Light Availability Prevails Over Soil Fertility and Structure in the Performance of Asian Knotweeds on Riverbanks: New Management Perspectives
Asian knotweeds (Fallopia spp.) are considered one of the world's most invasive species. Restoring habitats dominated by these exotic species requires a better understanding of the importance of abiotic factors controlling the invasive knotweeds performance. We used observational data obtained on the embankment of the IsSre River (France) to study the performance of Fallopia spp. under different soil, light, and disturbance conditions. On the IsSre riverbanks, light intensity assessed by light quantity transmitted through canopy was the most important factor explaining the variability observed on knotweed performance expressed as above-ground biomass per square meter. Asian knotweeds were more productive under intensive light conditions. Alternatively other factors such as mowing (twice a year), soil fertility, soil texture, position on the bank or exposure to the sun had no significant effect on knotweed biomass production.
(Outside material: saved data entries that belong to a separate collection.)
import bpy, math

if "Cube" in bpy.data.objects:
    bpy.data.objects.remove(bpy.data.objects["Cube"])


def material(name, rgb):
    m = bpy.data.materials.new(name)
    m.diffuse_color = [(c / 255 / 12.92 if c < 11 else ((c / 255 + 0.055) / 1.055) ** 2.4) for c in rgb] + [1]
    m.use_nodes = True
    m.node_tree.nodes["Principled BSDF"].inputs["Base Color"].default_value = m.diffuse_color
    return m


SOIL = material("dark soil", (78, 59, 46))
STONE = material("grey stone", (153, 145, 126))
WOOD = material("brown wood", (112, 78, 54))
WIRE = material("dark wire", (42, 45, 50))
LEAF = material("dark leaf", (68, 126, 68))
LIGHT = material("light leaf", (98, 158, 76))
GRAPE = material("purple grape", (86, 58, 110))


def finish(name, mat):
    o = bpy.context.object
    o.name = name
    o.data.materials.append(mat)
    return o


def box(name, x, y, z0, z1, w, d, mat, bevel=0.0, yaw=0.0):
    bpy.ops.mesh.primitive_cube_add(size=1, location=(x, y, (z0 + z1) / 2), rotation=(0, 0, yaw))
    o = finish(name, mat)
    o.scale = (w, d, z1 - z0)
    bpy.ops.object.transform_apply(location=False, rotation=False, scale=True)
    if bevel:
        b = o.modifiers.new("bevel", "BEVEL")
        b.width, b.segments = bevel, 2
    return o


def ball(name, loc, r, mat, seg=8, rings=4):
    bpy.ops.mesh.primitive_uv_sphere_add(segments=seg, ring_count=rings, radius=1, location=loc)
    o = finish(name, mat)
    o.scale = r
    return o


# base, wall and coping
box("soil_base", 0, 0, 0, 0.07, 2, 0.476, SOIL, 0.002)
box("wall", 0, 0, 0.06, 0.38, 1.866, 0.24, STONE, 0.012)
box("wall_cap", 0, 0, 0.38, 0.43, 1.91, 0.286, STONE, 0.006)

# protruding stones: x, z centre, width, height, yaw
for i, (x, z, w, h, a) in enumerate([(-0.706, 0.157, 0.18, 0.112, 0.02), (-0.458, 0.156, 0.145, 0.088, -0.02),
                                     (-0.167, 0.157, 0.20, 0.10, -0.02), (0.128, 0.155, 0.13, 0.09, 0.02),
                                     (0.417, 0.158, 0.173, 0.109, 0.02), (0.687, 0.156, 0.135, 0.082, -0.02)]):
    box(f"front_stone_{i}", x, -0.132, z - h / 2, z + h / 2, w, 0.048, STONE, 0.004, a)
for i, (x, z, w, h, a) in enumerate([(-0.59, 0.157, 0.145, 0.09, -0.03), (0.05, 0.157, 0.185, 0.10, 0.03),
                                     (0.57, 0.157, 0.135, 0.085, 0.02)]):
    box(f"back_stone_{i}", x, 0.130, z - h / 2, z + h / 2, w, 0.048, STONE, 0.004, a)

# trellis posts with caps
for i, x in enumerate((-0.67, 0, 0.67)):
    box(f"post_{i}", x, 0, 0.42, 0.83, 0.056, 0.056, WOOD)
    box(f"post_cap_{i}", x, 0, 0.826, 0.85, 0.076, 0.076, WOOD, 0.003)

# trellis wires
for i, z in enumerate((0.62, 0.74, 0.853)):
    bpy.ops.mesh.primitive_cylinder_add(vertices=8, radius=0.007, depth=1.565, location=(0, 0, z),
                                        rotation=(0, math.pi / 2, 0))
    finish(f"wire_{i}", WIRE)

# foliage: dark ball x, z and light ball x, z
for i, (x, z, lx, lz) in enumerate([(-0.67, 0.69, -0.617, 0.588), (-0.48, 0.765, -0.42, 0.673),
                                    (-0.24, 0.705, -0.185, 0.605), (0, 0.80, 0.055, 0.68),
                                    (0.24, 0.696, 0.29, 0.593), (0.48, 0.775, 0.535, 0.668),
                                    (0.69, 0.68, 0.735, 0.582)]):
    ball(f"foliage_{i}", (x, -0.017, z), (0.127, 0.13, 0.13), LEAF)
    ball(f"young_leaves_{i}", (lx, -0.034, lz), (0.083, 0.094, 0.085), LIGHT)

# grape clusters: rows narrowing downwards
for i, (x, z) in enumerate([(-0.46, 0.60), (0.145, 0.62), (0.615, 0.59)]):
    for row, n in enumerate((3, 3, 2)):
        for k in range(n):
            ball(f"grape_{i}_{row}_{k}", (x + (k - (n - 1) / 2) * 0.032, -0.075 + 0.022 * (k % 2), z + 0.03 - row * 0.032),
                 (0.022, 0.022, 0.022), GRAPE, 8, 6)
We conclude that decreasing light resources, for example, by increasing competitive pressure on sites dominated by Asian knotweeds could be included in management plans to control the populations of this invasive taxon.